by @holocronGeorge for @sw_holocron
WARNING: This review contains spoilers for Star Wars: The Bad Batch – Episode 4: Cornered
Star Wars: The Bad Batch continues to exceed expectations as the action-packed and emotional series heads into its fourth episode. Cornered follows Clone Force 99 as they continue to avoid the grip of the newly formed Empire. The team heads to Pantora, where their attempts to blend in and fix their ship are thwarted by a dangerous bounty hunter.
While last week’s detour was relatively flat and uneventful, the same criticisms can’t be lodged at episode 4. At a brisk 25 minutes, not a second is wasted in Cornered. The episode is expertly paced, striking a healthy balance between methodical build-up and high octane action. Cornered doesn’t propel the overarching narrative of The Bad Batch forward in any groundbreaking ways, but it doesn’t need to. We continue to see what it’s like for a galaxy transitioning into Imperial rule, and the experiences of Clone Force 99 as they navigate this tumultuous period. There’s a palpable sense of tension reverberating throughout Cornered as the team is desperate, on the run, and out of supplies. The entire episode adds gravity to the decisions made by Hunter and his team in the series’ pilot to disobey their orders despite the hefty consequences that accompany this decision.

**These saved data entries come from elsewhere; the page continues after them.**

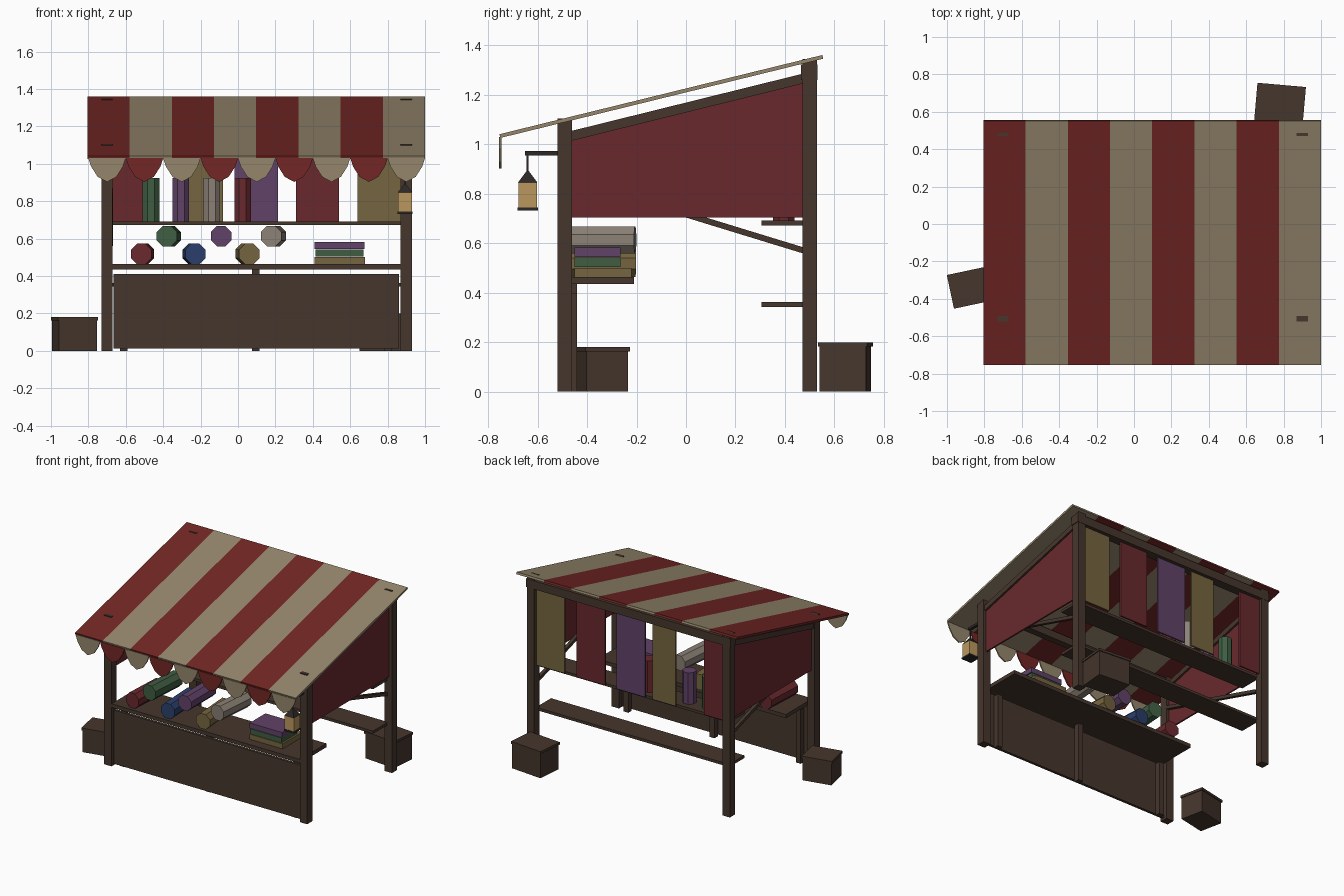
import bpy, bmesh, math
from mathutils import Matrix, Vector

if "Cube" in bpy.data.objects:
    bpy.data.objects.remove(bpy.data.objects["Cube"])


def mat(name, r, g, b):
    m = bpy.data.materials.new(name)
    m.diffuse_color = (r, g, b, 1)
    m.use_nodes = True
    m.node_tree.nodes["Principled BSDF"].inputs["Base Color"].default_value = m.diffuse_color
    return m


WOOD = mat("wood", .06, .037, .026)
DARK = mat("dark_iron", .025, .02, .02)
RED = mat("red_canvas", .17, .02, .018)
BEIGE = mat("beige_canvas", .30, .24, .15)
MAROON = mat("maroon_cloth", .14, .022, .027)
GREEN = mat("green_cloth", .05, .11, .055)
BLUE = mat("blue_cloth", .025, .05, .15)
PURPLE = mat("purple_cloth", .12, .055, .14)
YELLOW = mat("yellow_cloth", .18, .13, .05)
GREY = mat("grey_cloth", .26, .22, .18)
GLOW = mat("lantern_glow", .50, .31, .11)


def finish(name, bm, material):
    bmesh.ops.recalc_face_normals(bm, faces=bm.faces)
    me = bpy.data.meshes.new(name)
    bm.to_mesh(me)
    bm.free()
    me.materials.append(material)
    ob = bpy.data.objects.new(name, me)
    bpy.context.collection.objects.link(ob)
    return ob


def box(name, x, y, z, material, pivot=None, turn=0):
    """Box from (min, max) ranges, optionally turned about z at a pivot."""
    bm = bmesh.new()
    bmesh.ops.create_cube(bm, size=1)
    for v in bm.verts:
        v.co = [a + (b - a) * (c + .5) for (a, b), c in zip((x, y, z), v.co)]
    if pivot:
        bmesh.ops.rotate(bm, verts=bm.verts, cent=(*pivot, 0),
                         matrix=Matrix.Rotation(math.radians(turn), 3, 'Z'))
    return finish(name, bm, material)


def prism(name, outline, axis, lo, hi, material):
    """Extrude a 2D outline along x (outline is y,z) or y (outline is x,z)."""
    bm = bmesh.new()
    place = (lambda p, t: (t, *p)) if axis == 'x' else (lambda p, t: (p[0], t, p[1]))
    face = bm.faces.new([bm.verts.new(place(p, lo)) for p in outline])
    ext = bmesh.ops.extrude_face_region(bm, geom=[face])
    shift = Vector((hi - lo, 0, 0) if axis == 'x' else (0, hi - lo, 0))
    bmesh.ops.translate(bm, vec=shift,
                        verts=[g for g in ext["geom"] if isinstance(g, bmesh.types.BMVert)])
    return finish(name, bm, material)


def roll(name, loc, r, length, material, lying=True, turn=0):
    """Eight-sided bolt of cloth with flats up and down."""
    bm = bmesh.new()
    bmesh.ops.create_cone(bm, cap_ends=True, segments=8, radius1=r, radius2=r, depth=length)
    m = Matrix.Rotation(math.radians(22.5), 4, 'Z')
    if lying:
        m = Matrix.Rotation(math.radians(90), 4, 'X') @ m
    m = Matrix.Translation(loc) @ Matrix.Rotation(math.radians(turn), 4, 'Z') @ m
    bmesh.ops.transform(bm, matrix=m, verts=bm.verts)
    return finish(name, bm, material)


# Posts and cross beams
SIDES = (("left", -.70, 1), ("right", .90, -1))
for side, x, inward in SIDES:
    box(f"front_post_{side}", (x - .03, x + .03), (-.52, -.46), (0, 1.105), WOOD)
    box(f"back_post_{side}", (x - .03, x + .03), (.47, .53), (0, 1.345), WOOD)
    # sloped rail, hanging side cloth and diagonal brace
    prism(f"side_rail_{side}", [(-.46, 1.015), (.47, 1.245), (.47, 1.285), (-.46, 1.055)],
          'x', x - .02, x + .02, WOOD)
    prism(f"side_cloth_{side}", [(-.46, .705), (.47, .705), (.47, 1.245), (-.46, 1.015)],
          'x', x - .006, x + .006, MAROON)
    c = x + inward * .02
    prism(f"side_brace_{side}", [(-.46, .845), (.47, .56), (.47, .585), (-.46, .87)],
          'x', c - .012, c + .012, WOOD)
box("front_beam", (-.73, .93), (-.515, -.465), (1.03, 1.085), WOOD)
box("back_beam", (-.735, .935), (.465, .532), (1.26, 1.322), WOOD)

# Striped sloping awning
W = 1.805 / 8
for i in range(8):
    x = -.805 + i * W
    prism(f"awning_stripe_{i + 1}", [(-.75, 1.026), (.555, 1.346), (.551, 1.361), (-.754, 1.041)],
          'x', x, x + W, (RED, BEIGE)[i % 2])

# Scalloped front valance
half = [(.1, 1.03), (.085, .985), (.05, .93), (0, .903)]
scallop = half + [(-a, z) for a, z in half[-2::-1]]
for i in range(9):
    x = -.7 + i * .2
    prism(f"valance_scallop_{i + 1}", [(x + a, z) for a, z in scallop],
          'y', -.755, -.746, (BEIGE, RED)[i % 2])

# Counter with front panel and legs
box("counter_top", (-.67, .87), (-.52, -.21), (.435, .463), WOOD)
box("counter_panel", (-.665, .86), (-.50, -.48), (.013, .41), WOOD)
for i, x in enumerate((-.61, .095, .80)):
    box(f"counter_leg_{i + 1}", (x - .02, x + .02), (-.48, -.44), (0, .435 if i == 1 else .40), WOOD)

# Back shelves
box("lower_shelf", (-.69, .89), (.305, .48), (.343, .363), WOOD)
box("upper_shelf", (-.69, .89), (.305, .48), (.672, .692), WOOD)

# Cloth lengths hanging from the back beam
for i, (x0, x1, m) in enumerate([(-.67, -.50, MAROON), (-.27, -.08, YELLOW), (-.02, .215, PURPLE),
                                 (.31, .54, MAROON), (.64, .87, YELLOW)]):
    box(f"back_cloth_{i + 1}", (x0, x1), (.494, .506), (.69, 1.265), m)

# Upright bolts on the upper shelf
for i, (x, m) in enumerate([(-.465, GREEN), (-.305, PURPLE), (-.14, GREY), (.025, MAROON)]):
    roll(f"upright_bolt_{i + 1}", (x, .395, .808), .048, .234, m, lying=False)

# Bolts lying on the counter in two layers
for i, (x, m, turn) in enumerate([(-.51, MAROON, -3), (-.37, GREEN, -4), (-.235, BLUE, 3),
                                  (-.09, PURPLE, 0), (.05, YELLOW, 4), (.19, GREY, -5)]):
    roll(f"counter_bolt_{i + 1}", (x, -.35, .613 if i % 2 else .518), .059, .29, m, turn=turn)

# Folded cloth stack
for i, (x0, x1, y1, m) in enumerate([(.41, .68, -.22, YELLOW), (.415, .67, -.265, GREEN),
                                     (.41, .675, -.265, PURPLE)]):
    z = .463 + i * .041
    box(f"folded_cloth_{i + 1}", (x0, x1), (-.45, y1), (z, z + .038), m)


# Crates with lids
def crate(name, x, y, w, d, h, turn):
    a, b = w / 2, d / 2
    box(name, (x - a + .006, x + a - .006), (y - b + .006, y + b - .006), (0, h - .018),
        WOOD, (x, y), turn)
    box(name + "_lid", (x - a, x + a), (y - b, y + b), (h - .018, h), WOOD, (x, y), turn)


crate("front_crate", -.874, -.340, .22, .184, .18, 12)
crate("back_crate", .781, .644, .26, .20, .20, -5)

# Lantern hanging from a bracket on the front right post
LX, LY = .893, -.64
box("lantern_arm", (LX - .01, LX + .01), (-.65, -.51), (.955, .973), DARK)
box("lantern_hook", (LX - .004, LX + .004), (LY - .004, LY + .004), (.88, .96), DARK)
box("lantern_body", (LX - .037, LX + .037), (LY - .037, LY + .037), (.743, .848), GLOW)
box("lantern_base", (LX - .041, LX + .041), (LY - .041, LY + .041), (.732, .744), DARK)
bm = bmesh.new()
bmesh.ops.create_cone(bm, cap_ends=True, segments=4, radius1=.055, radius2=.004, depth=.048)
bmesh.ops.transform(bm, verts=bm.verts, matrix=Matrix.Translation((LX, LY, .870))
                    @ Matrix.Rotation(math.radians(45), 4, 'Z'))
finish("lantern_cap", bm, DARK)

The series’ lead protagonist, Crosshair, takes a backseat in Cornered and Ming-Na Wen’s Fennec Shand assumes this position with tremendous effect. Fennec’s appearance in The Bad Batch was revealed in promotional footage for the series, but it’s still really cool to see the character come to life in this new medium. It also adds a sense of interconnectivity to events in the Star Wars saga as we get a little insight into what Fennec was up to prior to working with Boba Fett in The Mandalorian. And, as she does in The Mandalorian, Ming-Na Wen conveys the calculated and lethal nature of her character to perfection in The Bad Batch. Fennec is a formidable foe for the Bad Batch and her attempts to ingratiate herself with Omega highlighted just how dangerous she can really be.
Hunter’s paternal instincts kicking in to protect Omega continue to flesh out their father-daughter bond in touching ways. As we’ve stated in previous reviews, it’s clear that the emotional crux of the series will be Omega’s relationships with the members of Clone Force 99, in particular Hunter. And, on this front, the series continues to succeed. Little moments exchanged between Wrecker and Omega, for instance, are endearing – it’s clear that this gang of misfits truly care for the well-being of Omega and that she is most certainly one of the Bad Batch now.
I would be remiss if I didn’t, once again, comment on the stunning animation on display in this week’s episode. Pantora is easily one of the most beautiful locations seen in Star Wars animation to date. The landscapes are breathtaking, the architecture brilliantly draws upon features of the real world, and, perhaps most striking of all, the planet feels really alive. Streets are bustling, people are talking, vehicles travel in a manner reminiscent of Coruscant in Attack of the Clones. The activity on the planet evokes what it’s like to behold Mos Eisley in A New Hope – every character in the background has a story, there’s always something interesting visually, and the location just feels really lived in. To such an extent, in fact, that Pantora feels like a character unto itself in Cornered and most certainly a location we hope to revisit soon.
The Bad Batch continues to impress with a visually stunning and tension-filled fourth episode. Ming-Na Wen’s appearance as Fennec Shand is a highlight in an episode that doesn’t advance the overarching narrative significantly, but continues to flesh out these characters and their relationships in superb fashion nonetheless.
Images courtesy of Lucasfilm & Disney+